Effective June 21, 2022 the new total debt limit threshold for Chapter 13 eligibility is $2,750,000.00 in “non-contingent, liquidated debts” owed on the date of the bankruptcy filing. This new threshold limit does not distinguish between secured and unsecured debt, and the same limit applies to both the debt of a single individual filing a Chapter 13 or the aggregate debt of a married couple filing a Chapter 13. Absent further governmental action. this increased threshold limit will “sunset”, or expire, on June 21, 2024, at which time the powers that be in Washington will either extend it or modify it in some fashion. Only “noncontingent, liquidated” debts count toward determining eligibility so if you are being sued by someone for the random sum of $10,000,000.00, this amount does not count toward the debt limit threshold.
This increase set forth in the Threshold Adjustment and Technical Correction Act is significant because Chapter 13 is by far the most efficient and least expensive of the bankruptcy reorganization Chapters and will now be available to a greater range of individual debtors drowning in debt. Historically, sole proprietors operating small businesses would be denied access to Chapter 13 because their debts exceeded prior threshold limits, causing them to have to file a much more expensive Chapter 11. The increased debt limit threshold for Chapter 13 eligibility should reduce the occurrence of this.

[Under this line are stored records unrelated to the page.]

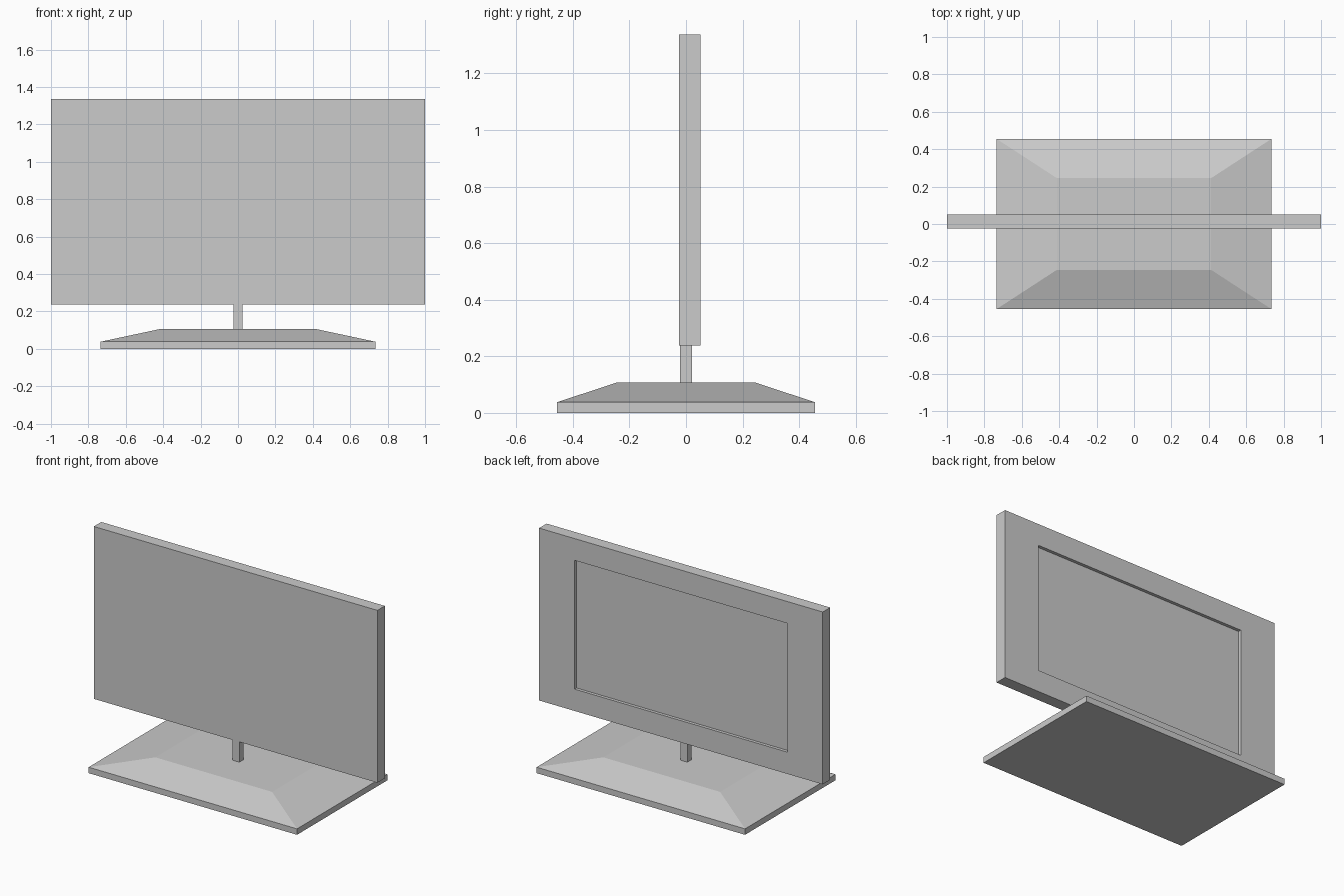
import bpy, bmesh

if "Cube" in bpy.data.objects:
    bpy.data.objects.remove(bpy.data.objects["Cube"])


def finish(name, bm):
    bmesh.ops.recalc_face_normals(bm, faces=bm.faces)
    mesh = bpy.data.meshes.new(name)
    bm.to_mesh(mesh)
    bm.free()
    obj = bpy.data.objects.new(name, mesh)
    bpy.context.collection.objects.link(obj)
    return obj


def box(x, y0, y1, z0, z1):
    """Box symmetric in x, spanning y0..y1 and z0..z1."""
    bm = bmesh.new()
    bmesh.ops.create_cube(bm, size=2)
    for v in bm.verts:
        v.co = (v.co.x * x, y1 if v.co.y > 0 else y0, z1 if v.co.z > 0 else z0)
    bm.normal_update()
    return bm


def face_towards(bm, axis, sign):
    return max(bm.faces, key=lambda f: f.calc_center_median()[axis] * sign)


# Base: thin slab whose top is extruded into a bevelled plinth
bm = box(0.735, -0.455, 0.455, 0, 0.038)
top = face_towards(bm, 2, 1)
bmesh.ops.inset_individual(bm, faces=[top], thickness=0.1)
for v in top.verts:
    v.co = (0.412 if v.co.x > 0 else -0.412,
            0.245 if v.co.y > 0 else -0.245, 0.107)
finish("base", bm)

# Neck between base and screen
finish("neck", box(0.024, -0.021, 0.021, 0.107, 0.238))

# Screen housing with a shallow recessed panel in the back
bm = box(1.0, -0.024, 0.051, 0.238, 1.337)
back = face_towards(bm, 1, 1)
bmesh.ops.inset_individual(bm, faces=[back], thickness=0.1)
for v in back.verts:
    v.co.x = 0.75 if v.co.x > 0 else -0.75
    v.co.z = 1.198 if v.co.z > 0.8 else 0.377
pocket = bmesh.ops.extrude_discrete_faces(bm, faces=[back])["faces"][0]
for v in pocket.verts:
    v.co.y -= 0.02
finish("screen", bm)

This threshold increase should also reduce the all too frequent, and totally absurd, scenario, where a Chapter 13 debtor is constrained from avoiding an underwater 2nd or 3rd mortgage due to strategic consideration because to do so, would push their unsecured debt above the chapter 13 threshold and result in their being kicked out of Chapter 13. Maximizing the relief available under a bankruptcy Chapter should benefit a debtor, not punish them.